CityNews.ca went behind-the-scenes at three Toronto landmarks where time is of the essence to learn about the timekeepers and their craft.
In the third part of this three-part series, Toronto Raptors timekeeper Brigg Harvey explains how an itchy trigger finger could affect the outcome of a game .
NBA timekeeper Brigg Harvey is comfortable in his pressure-filled job, but not complacent. Dramatic, game-changing events happen in mere seconds and a glitch on the clock can end with him at the receiving end of an angry tirade.
“I try not to make any mistakes but if I make one eight minutes into the first quarter people forget about it pretty fast. But if I make it with eight seconds left in the game and the game is tied, they remember it for a long time,” he said ahead of a Toronto Raptors game against the San Antonio Spurs Feb. 9.
“When we have a short period of time left in a quarter or in a shot clock situation when the clock has to start on time, teams are very cognoscente of timing. With 1.3 seconds to go they run an inbound play — they can do a lot in 1.3 seconds. If I happen to start the clock early and they lose half of that time because of my mistake they get very upset,” he added.

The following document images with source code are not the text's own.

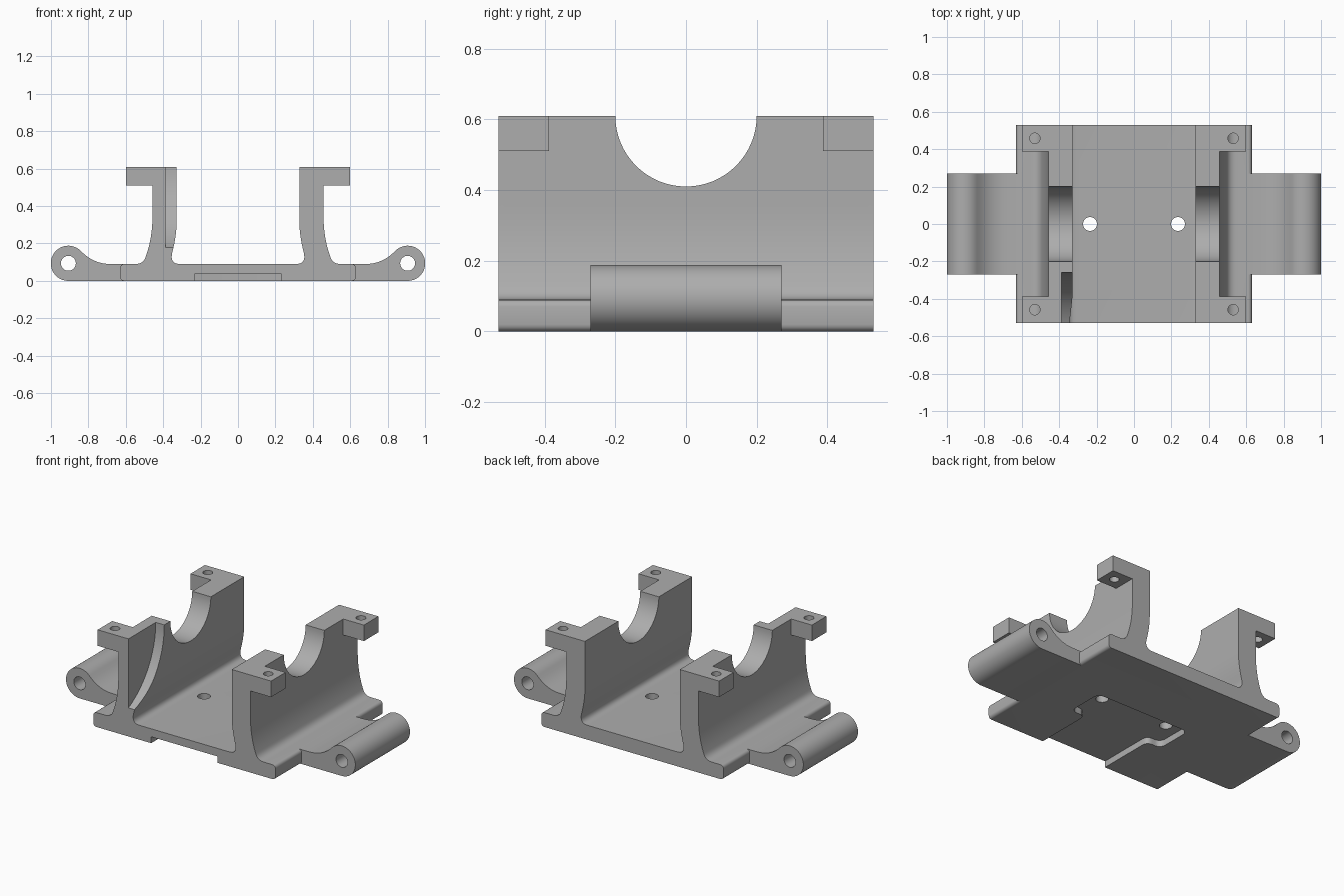
import bpy, bmesh, math
from mathutils import Matrix

if "Cube" in bpy.data.objects:
    bpy.data.objects.remove(bpy.data.objects["Cube"], do_unlink=True)

grey = bpy.data.materials.new("plain grey")
grey.use_nodes = True
COLOUR = (0.42, 0.42, 0.42, 1)
grey.diffuse_color = COLOUR
grey.node_tree.nodes["Principled BSDF"].inputs["Base Color"].default_value = COLOUR

TOP, FLOOR, HALF = 0.61, 0.09, 0.53


def arc(cx, cz, r, start, end, n=8):
    """Points on an arc, angles in degrees."""
    angles = [math.radians(start + (end - start) * i / n) for i in range(n + 1)]
    return [(cx + r * math.cos(a), cz + r * math.sin(a)) for a in angles]


def bend(a, b, c, n=8):
    """Quadratic curve from a to c, pulled towards b."""
    return [tuple((1 - t) ** 2 * p + 2 * t * (1 - t) * q + t * t * r
                  for p, q, r in zip(a, b, c)) for t in (i / n for i in range(n + 1))]


def prism(name, points, low, high, axis="y"):
    """Extrude a profile: (x, z) along y, (y, z) along x, or (x, y) along z."""
    place = {"y": lambda u, v, w: (u, w, v),
             "x": lambda u, v, w: (w, u, v),
             "z": lambda u, v, w: (u, v, w)}[axis]
    bm = bmesh.new()
    ends = [[bm.verts.new(place(u, v, w)) for u, v in points] for w in (low, high)]
    bm.faces.new(ends[0])
    bm.faces.new(ends[1])
    for i in range(len(points)):
        j = (i + 1) % len(points)
        bm.faces.new((ends[0][i], ends[0][j], ends[1][j], ends[1][i]))
    bmesh.ops.recalc_face_normals(bm, faces=bm.faces)
    mesh = bpy.data.meshes.new(name)
    bm.to_mesh(mesh)
    bm.free()
    mesh.materials.append(grey)
    obj = bpy.data.objects.new(name, mesh)
    bpy.context.collection.objects.link(obj)
    return obj


def circle(u, v, r, n=32):
    return arc(u, v, r, 0, 360 * (n - 1) / n, n - 1)


def box(u0, u1, v0, v1):
    return [(u0, v0), (u1, v0), (u1, v1), (u0, v1)]


def combine(target, tool, operation):
    tool.hide_render = True
    mod = target.modifiers.new(operation.lower(), "BOOLEAN")
    mod.operation, mod.solver, mod.object = operation, "EXACT", tool
    bpy.context.view_layer.objects.active = target
    bpy.ops.object.modifier_apply(modifier=mod.name)
    bpy.data.objects.remove(tool, do_unlink=True)


# Base plate and both flared walls share one mirrored profile
right_half = (
    arc(0.61, 0.02, 0.02, -90, 0, 4)
    + arc(0.61, 0.07, 0.02, 0, 90, 4)
    + bend((0.55, FLOOR), (0.505, FLOOR), (0.493, 0.13))
    + bend((0.493, 0.13), (0.457, 0.23), (0.457, 0.35))
    + [(0.457, TOP), (0.328, TOP)]
    + bend((0.328, 0.32), (0.328, 0.24), (0.352, 0.15))
    + bend((0.352, 0.15), (0.365, FLOOR), (0.31, FLOOR))
)
profile = right_half + [(-x, z) for x, z in reversed(right_half)]
cradle = prism("cradle_bracket", profile, -HALF, HALF)

# Hinge lugs and corner ears
lug = (
    [(0.59, 0), (0.907, 0)]
    + arc(0.907, 0.094, 0.094, -85, 130, 28)
    + bend((0.84, 0.16), (0.775, FLOOR), (0.68, FLOOR))
    + [(0.59, FLOOR)]
)
for side in (-1, 1):
    combine(cradle, prism("hinge_lug", [(side * x, z) for x, z in lug], -0.27, 0.27), "UNION")
    ear = [(side * x, z) for x, z in box(0.40, 0.60, 0.51, TOP)]
    for y in (-HALF, 0.387):
        combine(cradle, prism("corner_ear", ear, y, y + HALF - 0.387), "UNION")

# Saddle across both walls
combine(cradle, prism("saddle_cutter", circle(0, TOP, 0.2, 64), -0.8, 0.8, "x"), "DIFFERENCE")

# Curved relief inside the front of one wall
combine(cradle, prism("relief_cutter", circle(-0.74, TOP, 0.48, 96), -0.387, -0.2, "x"), "DIFFERENCE")

# T-shaped recess under the plate, open at the front
recess = [(0.23, -0.6)] + bend((0.23, -0.2), (0.23, -0.16), (0.27, -0.16), 5)
recess += arc(0.29, -0.12, 0.04, -90, 0, 5) + arc(0.29, 0.04, 0.04, 0, 90, 5)
recess += [(-x, y) for x, y in reversed(recess)]
combine(cradle, prism("recess_cutter", recess, -0.1, 0.04, "z"), "DIFFERENCE")

# Screw holes in floor and ears, pin holes in lugs
for side in (-1, 1):
    combine(cradle, prism("floor_hole", circle(side * 0.235, 0, 0.037), -0.1, 0.2, "z"), "DIFFERENCE")
    combine(cradle, prism("pin_hole", circle(side * 0.907, 0.094, 0.04), -0.4, 0.4), "DIFFERENCE")
    for y in (-0.458, 0.458):
        combine(cradle, prism("ear_hole", circle(side * 0.53, y, 0.028), 0.4, 0.7, "z"), "DIFFERENCE")

bpy.ops.object.select_all(action="DESELECT")
cradle.select_set(True)
bpy.context.view_layer.objects.active = cradle
bpy.ops.object.shade_smooth_by_angle(angle=math.radians(30))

Harvey, a Barrie, Ont. high school math teacher by day and the Toronto Raptors’ timekeeper by night, said during his 14 years in the NBA he’s been yelled at by players, coaches and franchise owners. He’s also been accused of cheating.
“You’re dealing with some very intense people. I don’t take it too personally, or I try not to, but … this means a lot of money to players, to coaches to owners,” he said. “It’s very significant.”
Toronto Raptors home game timekeeper Brigg Harvey at the ACC, Feb. 9, 2011. CITYNEWS.CA/Shawne McKeown.
Raptors vs. San Antonio Spurs at the ACC, Feb. 9, 2011. CITYNEWS.CA/Shawne McKeown.
When the Raptors don’t make the playoffs Harvey is sent to other cities to manage the game clock as part of the NBA’s neutral time keeping program. He recalled a particularly intense situation during a playoff game between the New York Knicks and the New Jersey Nets in April of 2004.
The clock malfunctioned twice in the final two minutes of the game at Madison Square Garden.
“The NBA analyzed the situation and determined that I wasn’t at fault. I had a sleepless night in the hotel and watching the news and these analysts on ESPN … talk about the timekeeper from Toronto and essentially how I screwed up, so that was quite intense,” Harvey said.
“I say to people … I’ve never been yelled at by a billionaire before, but I was that night,” he said referring to the owner of the Knicks.
Harvey played, coached and refereed basketball before being called up to the NBA. He was in charge of training and recruiting table staff for the 1994 Men’s World Championship of Basketball in Toronto.
A year later the Toronto Raptors were born and he was asked to time keep for the team the following season.
“I was thrilled, terrified,” he recalled. “[The game] was at the SkyDome (Rogers Centre). The game was at 7pm and I think I got here about 3pm.”
Referees at Raptors game against San Antonio Spurs at the ACC, Feb. 9, 2011. CITYNEWS.CA/Shawne McKeown.
The referees carry belt packs that allow them to start and stop the clock and Harvey said the points in the game when they don’t use their packs are his “most important time”.
“In the last minute of the first three quarters on a made basket I’m responsible for stopping,” he explained, noting the refs won’t stop the clock at those times.
“That’s when everybody’s watching the clock and when you get down under 10 seconds, so much can happen in an NBA game in 10 seconds, my job is stopping when the ball goes through the hoop, wait until I see it touched legally on the floor and start.”
While his job at the Air Canada Centre revolves around a game, he said it’s “serious fun”.
“It’s a wonderful job if you love basketball because I get to see some of the truly great players in this world.”
Harvey’s favourite players:
“He was absolutely, in my opinion, the best athlete we ever had in this city. When he was here in his prime, he was electric.”